### Requirement:
Once you find the line containing "const pocket = roundRect(W" in the data below, copy it and each following line exactly, up to and including the line containing "const end = roundRect(a, b, 0.025, u, -z);", and nothing else.

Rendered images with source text
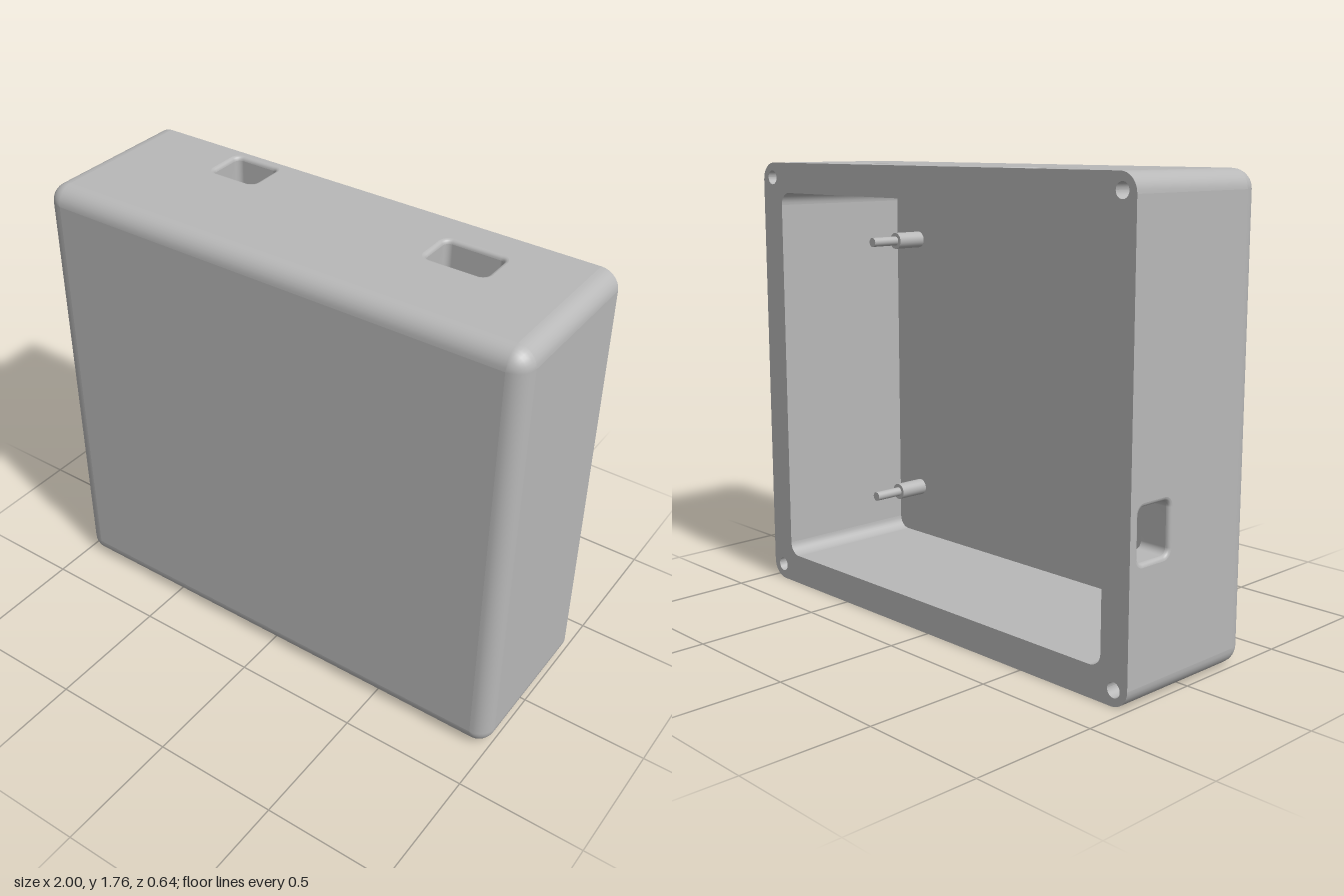
import * as THREE from 'three';

// overall half sizes, corner radius, wall, pocket radius and floor level
const W = 1, H = 0.8825, BACK = -0.32, FRONT = 0.32, R = 0.07;
const WALL = 0.12, IR = 0.05, FLOOR = 0.29, SEG = 8;

// counter-clockwise rounded rectangle, SEG + 1 points per corner
function roundRect(hw, hh, r, cx = 0, cy = 0) {
  const pts = [];
  [[1, 1], [-1, 1], [-1, -1], [1, -1]].forEach(([sx, sy], k) => {
    for (let i = 0; i <= SEG; i++) {
      const a = (k + i / SEG) * Math.PI / 2;
      pts.push(new THREE.Vector2(cx + sx * (hw - r) + r * Math.cos(a), cy + sy * (hh - r) + r * Math.sin(a)));
    }
  });
  return pts;
}

// skin between rings [points, z]; cornersOnly leaves the flat spans open
function loft(rings, cornersOnly = false) {
  const n = rings[0][0].length, pos = [], idx = [];
  for (const [pts, z] of rings) for (const p of pts) pos.push(p.x, p.y, z);
  for (let i = 0; i < rings.length - 1; i++) {
    for (let j = 0; j < n; j++) {
      if (cornersOnly && j % (SEG + 1) === SEG) continue;
      const a = i * n + j, b = i * n + (j + 1) % n;
      idx.push(a, b, b + n, a, b + n, a + n);
    }
  }
  const g = new THREE.BufferGeometry();
  g.setAttribute('position', new THREE.Float32BufferAttribute(pos, 3));
  g.setIndex(idx);
  g.computeVertexNormals();
  return g;
}

function face(outline, holes = []) {
  const s = new THREE.Shape(outline);
  holes.forEach(h => s.holes.push(new THREE.Path(h)));
  return new THREE.ShapeGeometry(s);
}

export function createModel() {
  const model = new THREE.Group();
  const grey = new THREE.MeshStandardMaterial({ color: 0xb8b8b8, side: THREE.DoubleSide });
  grey.name = 'greyPlastic';
  const body = new THREE.Group();
  body.position.y = H;
  model.add(body);
  const add = (name, geo) => {
    const m = new THREE.Mesh(geo, grey);
    m.name = name;
    body.add(m);
    return m;
  };

  // rounded outer corners and front edge
  const outer = roundRect(W, H, R);
  add('outerCorners', loft([[outer, BACK], [outer, FRONT - R]], true));
  const rings = [];
  for (let i = 0; i <= SEG; i++) {
    const t = i / SEG * Math.PI / 2, c = R * Math.cos(t);
    rings.push([roundRect(W - R + c, H - R + c, c), FRONT - R + R * Math.sin(t)]);
  }
  add('frontRoundedEdge', loft(rings));
  add('frontFace', new THREE.PlaneGeometry(2 * (W - R), 2 * (H - R)).translate(0, 0, FRONT));

  // pocket corners and floor
  const pocket = roundRect(W - WALL, H - WALL, IR);
  add('pocketCorners', loft([[pocket, FLOOR], [pocket, BACK]], true));
  add('pocketFloor', face(pocket).rotateY(Math.PI).translate(0, 0, FLOOR));

  // side walls: [name, turn, half length, distance, cutouts as u, z, half width, half depth]
  const F = 0.015;
  const sides = [
    ['top', 0, W, H, [[-0.475, -0.207, 0.095, 0.078], [0.533, -0.11, 0.118, 0.075]]],
    ['right', 1, H, W, [[-0.29, -0.2, 0.095, 0.078]]],
    ['bottom', 2, W, H, []],
    ['left', 3, H, W, []],
  ];
  for (const [name, turn, half, dist, cuts] of sides) {
    const place = (g, flip, d) => g.rotateX(flip * Math.PI / 2).translate(0, d, 0).rotateZ(turn * Math.PI / 2);
    const rect = (hw, v0, v1) => [[-hw, v0], [hw, v0], [hw, v1], [-hw, v1]].map(p => new THREE.Vector2(...p));
    add(name + 'WallOuter', place(face(rect(half - R, R - FRONT, -BACK),
      cuts.map(([u, z, a, b]) => roundRect(a + F, b + F, 0.025 + F, u, -z))), -1, dist));
    add(name + 'WallInner', place(face(rect(half - WALL - IR, BACK, FLOOR),
      cuts.map(([u, z, a, b]) => roundRect(a, b, 0.025, u, z))), 1, dist - WALL));
    // port cutouts with a softened outer lip
    for (const [u, z, a, b] of cuts) {
      const r = [];
      for (let i = 0; i <= 4; i++) {
        const t = i / 4 * Math.PI / 2, e = F * (1 - Math.sin(t));
        r.push([roundRect(a + e, b + e, 0.025 + e, u, -z), -F * (1 - Math.cos(t))]);
      }
      const end = roundRect(a, b, 0.025, u, -z);
      add(name + 'PortLip', place(loft(r), -1, dist));
      add(name + 'PortTunnel', place(loft([[end, -F], [end, -WALL]]), -1, dist));
    }
  }

  // back rim with four blind screw holes
  const SR = 0.028, DEPTH = 0.2, screws = [];
  for (const sx of [-1, 1]) for (const sy of [-1, 1]) {
    const hole = roundRect(SR, SR, SR, sx * (W - 0.06), sy * (H - 0.06));
    screws.push(hole);
    add('screwHole', loft([[hole, BACK + DEPTH], [hole, BACK]]));
    add('screwHoleEnd', face(hole).rotateY(Math.PI).translate(0, 0, BACK + DEPTH));
  }
  add('backRim', face(outer, [pocket, ...screws]).rotateY(Math.PI).translate(0, 0, BACK));

  // stepped mounting posts on the pocket floor
  for (const sx of [-1, 1]) for (const sy of [-1, 1]) {
    for (const [name, r, z0, z1] of [['postBase', 0.034, 0.16, 0.3], ['postPin', 0.019, 0.035, 0.17]]) {
      add(name, new THREE.CylinderGeometry(r, r, z1 - z0, 24).rotateX(Math.PI / 2))
        .position.set(sx * 0.74, sy * 0.55, (z0 + z1) / 2);
    }
  }
  return model;
}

### The answer:
  const pocket = roundRect(W - WALL, H - WALL, IR);
  add('pocketCorners', loft([[pocket, FLOOR], [pocket, BACK]], true));
  add('pocketFloor', face(pocket).rotateY(Math.PI).translate(0, 0, FLOOR));

  // side walls: [name, turn, half length, distance, cutouts as u, z, half width, half depth]
  const F = 0.015;
  const sides = [
    ['top', 0, W, H, [[-0.475, -0.207, 0.095, 0.078], [0.533, -0.11, 0.118, 0.075]]],
    ['right', 1, H, W, [[-0.29, -0.2, 0.095, 0.078]]],
    ['bottom', 2, W, H, []],
    ['left', 3, H, W, []],
  ];
  for (const [name, turn, half, dist, cuts] of sides) {
    const place = (g, flip, d) => g.rotateX(flip * Math.PI / 2).translate(0, d, 0).rotateZ(turn * Math.PI / 2);
    const rect = (hw, v0, v1) => [[-hw, v0], [hw, v0], [hw, v1], [-hw, v1]].map(p => new THREE.Vector2(...p));
    add(name + 'WallOuter', place(face(rect(half - R, R - FRONT, -BACK),
      cuts.map(([u, z, a, b]) => roundRect(a + F, b + F, 0.025 + F, u, -z))), -1, dist));
    add(name + 'WallInner', place(face(rect(half - WALL - IR, BACK, FLOOR),
      cuts.map(([u, z, a, b]) => roundRect(a, b, 0.025, u, z))), 1, dist - WALL));
    // port cutouts with a softened outer lip
    for (const [u, z, a, b] of cuts) {
      const r = [];
      for (let i = 0; i <= 4; i++) {
        const t = i / 4 * Math.PI / 2, e = F * (1 - Math.sin(t));
        r.push([roundRect(a + e, b + e, 0.025 + e, u, -z), -F * (1 - Math.cos(t))]);
      }
      const end = roundRect(a, b, 0.025, u, -z);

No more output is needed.